Despite the seriousness of the situation, Cincinnati Mayor John Cranley inappropriately joked about the matter in front of reporters during a press conference Tuesday, pretending to choke after taking a big gulp of water and then laughing hysterically. Cranley has been mayor for just eight months.
The mayor admitted that, "out of an abundance of caution," the water treatment plant has decided to keep their valves closed, "as [they] did in January," in order to prevent contamination. The Tri-State area was affected when crude MHCM, a coal-cleaning agent, leaked from a West Virginia chemical plant last winter.
According to Peter Tennant, executive of the Ohio River Valley Water Sanitation Commission, this type of spill happens every few years. "This one is of major concern because of where it happened. Anytime something happens upstream from a water intake, it is of major concern," Tennant said.
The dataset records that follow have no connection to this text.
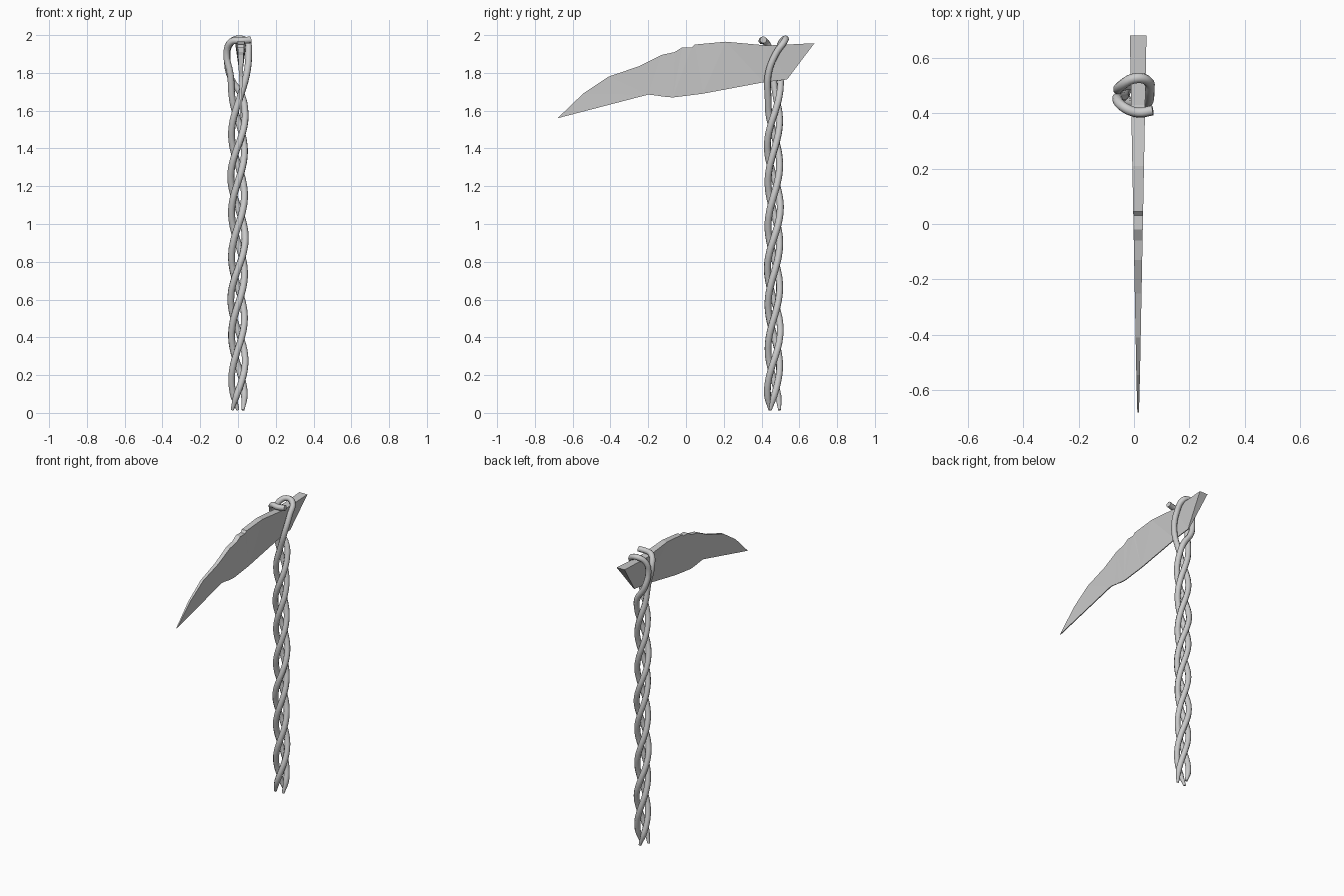
import bpy, bmesh, math

if "Cube" in bpy.data.objects:
    bpy.data.objects.remove(bpy.data.objects["Cube"])


def blade():
    # Outline in the YZ plane: thick spine on top, thin cutting edge below
    spine = [(-0.545, 1.69), (-0.41, 1.78), (-0.25, 1.835), (-0.13, 1.895), (-0.06, 1.91),
             (-0.02, 1.935), (0.03, 1.935), (0.045, 1.95), (0.21, 1.965), (0.43, 1.945),
             (0.68, 1.957)]
    edge = [(0.535, 1.765), (0.41, 1.75), (0.09, 1.69), (-0.07, 1.67), (-0.125, 1.675),
            (-0.1, 1.715), (-0.155, 1.68), (-0.2, 1.685), (-0.68, 1.56)]
    outline = [(y, z, 0.004 + 0.026 * (y + 0.68) / 1.36) for y, z in spine]
    outline += [(y, z, 0.003) for y, z in edge]
    bm = bmesh.new()
    left = [bm.verts.new((0.015 - h, y, z)) for y, z, h in outline]
    right = [bm.verts.new((0.015 + h, y, z)) for y, z, h in outline]
    bm.faces.new(left)
    bm.faces.new(right[::-1])
    n = len(outline)
    for i in range(n):
        j = (i + 1) % n
        bm.faces.new((left[i], right[i], right[j], left[j]))
    bmesh.ops.triangulate(bm, faces=[f for f in bm.faces if len(f.verts) > 4])
    bmesh.ops.recalc_face_normals(bm, faces=bm.faces)
    me = bpy.data.meshes.new("blade")
    bm.to_mesh(me)
    bm.free()
    bpy.context.collection.objects.link(bpy.data.objects.new("blade", me))


def twist(offset, amp, z_end, z_start=0.015):
    # One strand of the right-handed twisted handle, from the bottom up
    n = 22
    pts = []
    for i in range(n + 1):
        z = z_start + (z_end - z_start) * i / n
        t = math.radians(180 + offset + 360 * (z - 1.25) / 0.65)
        pts.append((amp * math.cos(t), 0.465 + 0.9 * amp * math.sin(t), z))
    return pts


def vine(name, pts, thin_ends):
    cu = bpy.data.curves.new(name, 'CURVE')
    cu.dimensions = '3D'
    cu.bevel_depth = 0.0185
    cu.bevel_resolution = 2
    cu.resolution_u = 4
    cu.use_fill_caps = True
    sp = cu.splines.new('BEZIER')
    sp.bezier_points.add(len(pts) - 1)
    for p, co in zip(sp.bezier_points, pts):
        p.co = co
        p.handle_left_type = p.handle_right_type = 'AUTO'
    for i in thin_ends:
        sp.bezier_points[i].radius = 0.45
    sp.use_smooth = True
    ob = bpy.data.objects.new(name, cu)
    bpy.context.collection.objects.link(ob)


blade()

# Long vine: up the right side, over the blade and back down the left side
up = twist(235, 0.034, 1.66)
down = twist(0, 0.038, 1.68)
over = [(0.045, 0.435, 1.79), (0.056, 0.475, 1.9), (0.045, 0.52, 1.965), (0.0, 0.525, 1.98),
        (-0.045, 0.5, 1.95), (-0.057, 0.485, 1.88), (-0.037, 0.5, 1.77)]
vine("looped_vine", up + over + down[::-1], (0, -1))

# Short vine: up the left side, over the front of the spine, cut end on the right
hook = [(-0.04, 0.46, 1.79), (-0.06, 0.45, 1.91), (-0.035, 0.42, 1.965),
        (0.015, 0.402, 1.97), (0.068, 0.41, 1.975)]
vine("hooked_vine", twist(105, 0.034, 1.66) + hook, (0,))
Duke Energy has state permit to dump oil and grease into Ohio River daily
Documents uncovered by WCPO revealed that the U.S. Environmental Protection Agency (EPA) had concerns about the plant's condition before the spill. EPA officials worried that other foreign substances had the potential to enter the region's water system. In addition to oil and grease, a state permit has also allowed Duke to dump mercury and arsenic into the river.
"Fly ash, boiler slag and other waste water" has been dumped into coal ash ponds next to the plant since the 1960s, allowing "solids settle to the bottom and oil and grease is skimmed off as the wastewater leaves the ponds," according to state documents.
Ash ponds are built as disposal site for plant byproducts.
In 2010, an EPA assessment described the coal ash ponds as being in "poor" condition, urging the plant to act because "a sudden failure of the structure would result in... disruption of a public water treatment facility, release of health hazardous industrial or commercial waste."
Erosion on the retaining dikes, rodent burrows, sink holes, slides and mature trees were growing in the middle of the waste pond. A leak occurred in 1999 but was only discovered after the plant reported "a significant drop in pond water elevation." Divers identified "holes" in the overflow pipe.
"It does not appear that Duke Energy has adequate inspection practices," wrote inspection engineers in their assessment. "Currently, observations by plant personnel consist of 'drive-by inspections.'"
Unsurprisingly, Duke is closing its doors in January, because it pollutes too much. The coal ash ponds are expected to close, which may include the horrific, but common, practice of "capping" or covering up the waste and leaving it behind.